The Squamish River estuary today is only able to support a fraction of the hundreds of thousands of young salmon that rely on it yearly, largely due to the Squamish Training Berm, which was built in 1971 and designed to redirect the river to facilitate industrial development. The Berm cut right through Skwelwil’em, a Skwxkwú7mesh Úxwumixw (Squamish Nation) village site, and alienated the river from its estuary, thus devastating salmon runs and severely compromising the vital ecological function of the estuary.
The Squamish River Watershed Society tasked Yulu with increasing community awareness and advocacy for a project that will reconnect the river and the estuary: an act of reconciliation for the Skwxkwú7mesh Úxwumixw, the original stewards and knowledge-keepers of this land, and the wildlife that has thrived here in the past.
Using insights gained from a thoughtful discovery session, stakeholder interviews with key community leaders, rightsholders and stakeholders, and rigorous research, Yulu devised a bold strategy designed to connect the Squamish community with this vital habitat restoration project.
This included a carefully considered rebranding, on the ground community outreach, a new project website and a creative media engagement plan to guide community members from a place of passive awareness to one of informed active support. Face-to-face community engagement was accomplished through an open house, where Yulu helped facilitate open dialogue on the issue and gain support for the project. The open house drew more than 50 attendees, its largest draw to date.
The Results & Impact
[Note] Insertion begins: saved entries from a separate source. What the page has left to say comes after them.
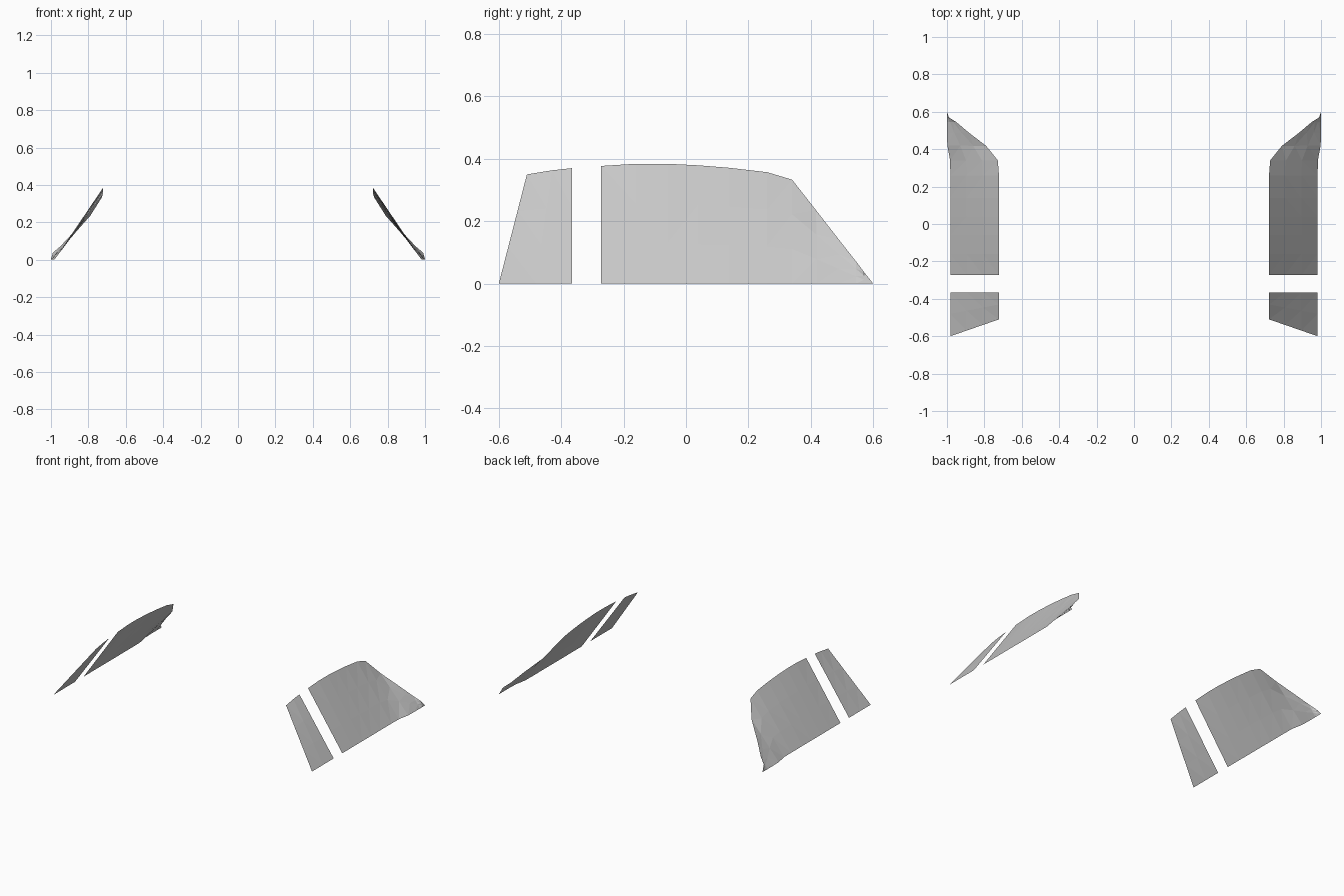
import bpy, bmesh

if "Cube" in bpy.data.objects:
    bpy.data.objects.remove(bpy.data.objects["Cube"])

glass = bpy.data.materials.new("grey_glass")
glass.diffuse_color = (0.58, 0.58, 0.58, 1)
glass.use_nodes = True
glass.node_tree.nodes["Principled BSDF"].inputs["Base Color"].default_value = glass.diffuse_color


def pane(name, columns, side, rows=3):
    """Loft a thin sheet through (bottom, top) point pairs running front to back."""
    bm = bmesh.new()
    grid = []
    for low, high in columns:
        col = []
        for r in range(rows + 1):
            t = r / rows
            p = [a + (b - a) * t for a, b in zip(low, high)]
            col.append(bm.verts.new((side * p[0], p[1], p[2])))
        grid.append(col)
    for a, b in zip(grid, grid[1:]):
        for r in range(rows):
            quad = [a[r], b[r], b[r + 1], a[r + 1]]
            bm.faces.new(quad if side > 0 else quad[::-1])
    # The rear tip closes to a point
    bmesh.ops.remove_doubles(bm, verts=bm.verts, dist=0.0005)
    bmesh.ops.triangulate(bm, faces=bm.faces)
    me = bpy.data.meshes.new(name)
    bm.to_mesh(me)
    bm.free()
    me.materials.append(glass)
    ob = bpy.data.objects.new(name, me)
    bpy.context.collection.objects.link(ob)


SILL, ROOF = 0.982, 0.722

# Front quarter pane: slanted leading edge, upright rear edge
quarter = [((SILL, yb, 0), (ROOF, yt, z)) for yb, yt, z in
           [(-0.6, -0.51, 0.35), (-0.48, -0.43, 0.363), (-0.365, -0.365, 0.37)]]

# Main pane: gently arched top edge
main = [((SILL, y, 0), (ROOF, y, z)) for y, z in
        [(-0.272, 0.377), (-0.16, 0.384), (-0.06, 0.384), (0.04, 0.379),
         (0.14, 0.371), (0.26, 0.357)]]
# Rear part: edge sweeps down and flares outward to the tip
main += [((0.983, 0.34, 0), (0.728, 0.34, 0.333)),
         ((0.998, 0.42, 0), (0.79, 0.417, 0.235)),
         ((1.0, 0.49, 0), (0.885, 0.49, 0.141)),
         ((1.0, 0.545, 0), (0.95, 0.545, 0.071)),
         ((1.0, 0.572, 0), (0.99, 0.57, 0.038)),
         ((1.0, 0.6, 0), (1.0, 0.6, 0))]

for label, side in (("right", 1), ("left", -1)):
    pane(label + "_quarter_window", quarter, side)
    pane(label + "_main_window", main, side)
Together, Yulu and the Squamish River Watershed Society connected with the community to develop a sense of shared pride about the salmon habitat restoration project. Through this strategic work, important rightsholders and stakeholders can now articulate the value of this project to the community, and trust in this significant opportunity to right historical wrongs, and reclaim Skwelwil’em and the Squamish River estuary for the at-risk Chinook salmon that need our help to survive, and the vast network of species and people that rely on the estuary for shelter, food and a sacred way of life.